Vietnamese name
VietnameseQuốc Tử Giám
Korean name
Hangul
Hanja
One of the main halls of the Guozijian in City of Beijing
The Guozijian (Imperial College) of Beijing

The Guozijian,[1] sometimes translated as the Imperial College, Imperial Academy, Imperial University, National Academy, or National University,[2] was the national central institution of higher learning in Chinese dynasties after the Sui. It was the highest institution of academic research and learning in China's traditional educational system, with the function of administration of education.

In Vietnam, the Imperial Academy (Vietnamese: Quốc Tử Giám) existed after the Lý dynasty. Several notable chairmans of Guozijian in Vietnam history are Chu Văn An, Nguyễn Phi Khanh, Vũ Miên, and Lê Quý Đôn.

History[edit]

The Kwo-tze-keen, or National University.jpg

Formerly it was called the Taixue, literally meaning "Imperial University". The Taixue for Gongsheng (tribute students) from the populace was part of Guozijian, along with Guozixue for noble students. The central schools of taixue were established as far back as 3 CE, when a standard nationwide school system was established and funded during the reign of Emperor Ping of Han.[3] Since the Sui dynasty, it was called Guozijian (Kuotzuchien).

At the Guozijian, law, math, calligraphy, equestrianism, and archery were emphasized by the Ming Hongwu Emperor.[4]

Guozijian was shut down in 1905.[5] From then on the modern school system including universities was adopted. At first, it mainly embodied the modern European and Japanese model, and afterwards was heavily influenced by American model.

Locations[edit]

Entrance of the Imperial Academy in Huế, central Vietnam

Guozijian were located in the national capital of each dynasty, such as Chang'an, Luoyang and Kaifeng. In early years of Ming, Guozijian was in Nanjing, and then there were two capitals, thus there were two Guozijian, one in Nanjing and one in Beijing. During the Qing dynasty, Guozijian was in Beijing.

The Beijing Guozijian, located at the Guozijian Street in the Dongcheng District, was the imperial college during the Yuan, Ming and Qing dynasties; most of the current buildings were built during the Ming Dynasty.[6] It is the last Guozijian in China and the predecessor of Peking University.

See also[edit]

References[edit]
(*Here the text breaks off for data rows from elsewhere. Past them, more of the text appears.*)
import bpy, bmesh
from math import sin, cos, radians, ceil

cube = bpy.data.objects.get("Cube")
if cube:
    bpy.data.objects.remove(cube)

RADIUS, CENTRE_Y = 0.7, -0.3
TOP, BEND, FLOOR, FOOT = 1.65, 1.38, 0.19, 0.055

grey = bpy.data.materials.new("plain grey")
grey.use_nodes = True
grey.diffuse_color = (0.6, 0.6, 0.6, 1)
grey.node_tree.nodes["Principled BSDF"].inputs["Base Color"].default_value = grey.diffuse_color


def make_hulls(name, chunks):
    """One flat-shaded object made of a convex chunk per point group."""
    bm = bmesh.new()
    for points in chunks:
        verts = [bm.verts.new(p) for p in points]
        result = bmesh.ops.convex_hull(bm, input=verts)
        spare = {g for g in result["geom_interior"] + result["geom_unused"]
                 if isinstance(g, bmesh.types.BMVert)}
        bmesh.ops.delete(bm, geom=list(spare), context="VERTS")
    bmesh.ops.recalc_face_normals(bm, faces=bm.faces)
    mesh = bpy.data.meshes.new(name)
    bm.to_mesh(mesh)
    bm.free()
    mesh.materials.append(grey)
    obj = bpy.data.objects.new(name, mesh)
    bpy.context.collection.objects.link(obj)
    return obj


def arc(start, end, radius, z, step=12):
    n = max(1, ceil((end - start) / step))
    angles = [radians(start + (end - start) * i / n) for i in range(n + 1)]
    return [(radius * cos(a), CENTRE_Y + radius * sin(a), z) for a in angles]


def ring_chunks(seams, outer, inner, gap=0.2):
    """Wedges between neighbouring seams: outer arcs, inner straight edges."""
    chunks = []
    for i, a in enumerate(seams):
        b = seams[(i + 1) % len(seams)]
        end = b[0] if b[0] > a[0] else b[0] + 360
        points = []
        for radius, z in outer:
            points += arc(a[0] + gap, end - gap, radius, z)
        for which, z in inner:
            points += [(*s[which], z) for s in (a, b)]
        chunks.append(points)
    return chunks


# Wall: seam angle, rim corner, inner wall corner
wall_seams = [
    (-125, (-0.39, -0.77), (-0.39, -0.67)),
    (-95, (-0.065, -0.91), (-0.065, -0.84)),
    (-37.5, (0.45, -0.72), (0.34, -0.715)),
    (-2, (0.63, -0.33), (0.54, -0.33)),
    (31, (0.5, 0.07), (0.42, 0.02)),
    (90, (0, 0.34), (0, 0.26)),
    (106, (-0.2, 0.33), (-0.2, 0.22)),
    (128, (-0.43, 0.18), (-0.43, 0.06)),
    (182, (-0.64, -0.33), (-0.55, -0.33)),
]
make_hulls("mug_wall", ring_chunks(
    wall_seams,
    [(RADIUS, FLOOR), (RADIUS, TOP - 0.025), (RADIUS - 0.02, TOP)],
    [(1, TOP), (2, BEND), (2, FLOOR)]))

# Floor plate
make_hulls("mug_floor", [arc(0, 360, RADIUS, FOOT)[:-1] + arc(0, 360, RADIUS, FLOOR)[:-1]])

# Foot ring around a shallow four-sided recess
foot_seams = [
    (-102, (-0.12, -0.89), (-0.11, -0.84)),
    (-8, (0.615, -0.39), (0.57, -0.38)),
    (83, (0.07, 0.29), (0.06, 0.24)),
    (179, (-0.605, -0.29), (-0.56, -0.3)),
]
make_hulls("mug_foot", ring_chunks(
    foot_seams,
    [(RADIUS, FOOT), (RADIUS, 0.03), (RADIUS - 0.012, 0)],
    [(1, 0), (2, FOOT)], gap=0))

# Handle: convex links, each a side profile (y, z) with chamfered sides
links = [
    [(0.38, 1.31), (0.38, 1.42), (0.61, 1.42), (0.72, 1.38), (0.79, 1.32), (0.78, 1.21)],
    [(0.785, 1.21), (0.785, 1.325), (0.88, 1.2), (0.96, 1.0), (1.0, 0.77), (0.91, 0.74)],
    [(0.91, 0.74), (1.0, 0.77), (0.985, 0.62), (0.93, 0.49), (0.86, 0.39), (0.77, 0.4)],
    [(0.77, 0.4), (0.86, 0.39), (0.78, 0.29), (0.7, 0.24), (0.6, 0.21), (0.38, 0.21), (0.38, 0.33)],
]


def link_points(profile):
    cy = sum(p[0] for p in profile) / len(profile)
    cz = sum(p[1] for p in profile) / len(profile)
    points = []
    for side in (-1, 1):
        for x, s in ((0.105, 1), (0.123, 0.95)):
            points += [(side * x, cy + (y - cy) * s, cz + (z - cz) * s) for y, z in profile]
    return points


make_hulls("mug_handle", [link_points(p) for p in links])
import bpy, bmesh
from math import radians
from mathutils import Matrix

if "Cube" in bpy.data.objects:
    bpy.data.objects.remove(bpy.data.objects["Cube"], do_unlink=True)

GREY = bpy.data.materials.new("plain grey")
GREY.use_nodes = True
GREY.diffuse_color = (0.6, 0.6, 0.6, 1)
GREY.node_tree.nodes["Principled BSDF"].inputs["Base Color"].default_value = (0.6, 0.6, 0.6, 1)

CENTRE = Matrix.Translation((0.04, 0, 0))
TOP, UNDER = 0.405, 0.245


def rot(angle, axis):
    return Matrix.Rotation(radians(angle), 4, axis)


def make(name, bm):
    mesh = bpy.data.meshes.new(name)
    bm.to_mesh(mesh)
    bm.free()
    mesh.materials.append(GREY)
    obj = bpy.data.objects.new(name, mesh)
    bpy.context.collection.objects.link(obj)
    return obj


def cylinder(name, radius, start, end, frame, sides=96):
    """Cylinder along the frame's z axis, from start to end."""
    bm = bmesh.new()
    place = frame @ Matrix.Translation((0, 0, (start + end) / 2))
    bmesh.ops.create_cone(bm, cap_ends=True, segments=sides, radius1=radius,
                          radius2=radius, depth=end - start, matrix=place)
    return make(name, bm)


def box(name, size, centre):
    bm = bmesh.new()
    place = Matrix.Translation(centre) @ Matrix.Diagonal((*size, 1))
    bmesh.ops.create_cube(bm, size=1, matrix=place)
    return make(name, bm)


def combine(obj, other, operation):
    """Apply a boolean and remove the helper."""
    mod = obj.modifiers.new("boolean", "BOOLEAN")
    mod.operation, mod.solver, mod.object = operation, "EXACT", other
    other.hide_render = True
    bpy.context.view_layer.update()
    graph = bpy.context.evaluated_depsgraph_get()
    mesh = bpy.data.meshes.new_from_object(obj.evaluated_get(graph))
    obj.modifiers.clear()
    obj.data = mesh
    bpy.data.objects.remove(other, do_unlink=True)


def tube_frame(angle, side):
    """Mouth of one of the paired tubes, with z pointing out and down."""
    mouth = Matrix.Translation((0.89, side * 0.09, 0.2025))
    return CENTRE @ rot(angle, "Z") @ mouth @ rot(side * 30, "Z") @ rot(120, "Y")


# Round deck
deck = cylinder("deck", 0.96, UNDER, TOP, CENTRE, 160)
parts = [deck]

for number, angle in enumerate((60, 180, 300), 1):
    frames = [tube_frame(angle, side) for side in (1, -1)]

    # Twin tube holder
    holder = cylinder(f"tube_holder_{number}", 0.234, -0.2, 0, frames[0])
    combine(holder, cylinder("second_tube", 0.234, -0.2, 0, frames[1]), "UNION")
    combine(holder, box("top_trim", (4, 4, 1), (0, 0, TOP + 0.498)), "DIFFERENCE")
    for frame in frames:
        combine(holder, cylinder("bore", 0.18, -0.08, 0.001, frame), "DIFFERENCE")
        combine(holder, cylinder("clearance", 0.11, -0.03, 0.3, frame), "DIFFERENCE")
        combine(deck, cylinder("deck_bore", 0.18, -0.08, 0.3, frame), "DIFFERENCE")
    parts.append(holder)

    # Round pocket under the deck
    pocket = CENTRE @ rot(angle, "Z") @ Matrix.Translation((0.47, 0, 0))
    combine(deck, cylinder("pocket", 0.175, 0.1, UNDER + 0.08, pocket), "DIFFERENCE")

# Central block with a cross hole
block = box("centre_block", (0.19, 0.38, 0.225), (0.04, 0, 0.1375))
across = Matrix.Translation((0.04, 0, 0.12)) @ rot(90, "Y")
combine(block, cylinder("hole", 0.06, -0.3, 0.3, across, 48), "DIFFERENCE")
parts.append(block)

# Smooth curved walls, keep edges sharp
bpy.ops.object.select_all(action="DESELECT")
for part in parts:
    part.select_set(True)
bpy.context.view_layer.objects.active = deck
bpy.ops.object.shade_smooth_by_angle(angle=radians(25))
Citations[edit]

  1. ^ Yuan, 194.
  2. ^ Frederick W. Mote; Denis Twitchett (26 February 1988). The Cambridge History of China: Volume 7, The Ming Dynasty, 1368-1644. Cambridge University Press. pp. 131–. ISBN 978-0-521-24332-2.
  3. ^ Yuan, 193.
  4. ^ Frederick W. Mote; Denis Twitchett (26 February 1988). The Cambridge History of China: Volume 7, The Ming Dynasty, 1368-1644. Cambridge University Press. pp. 122–. ISBN 978-0-521-24332-2.
  5. ^ During the 1898 reform of the Qing Dynasty, the education and administration of education functions of Guozijian was mainly replaced by the Imperial Capital University (also translated as Imperial University of Peking), later known as Peking University. So some claim Peking University to be the successor of the Guozijian. National Central University (Nanking University) takes Nanking Kuotzuchien in Ming (later Nanking Academy in Qing) as its predecessor.
  6. ^ "Guozijian". James P. Geiss Foundation.

Sources[edit]

  • Yuan, Zheng. "Local Government Schools in Sung China: A Reassessment," History of Education Quarterly (Volume 34, Number 2; Summer 1994): 193–213.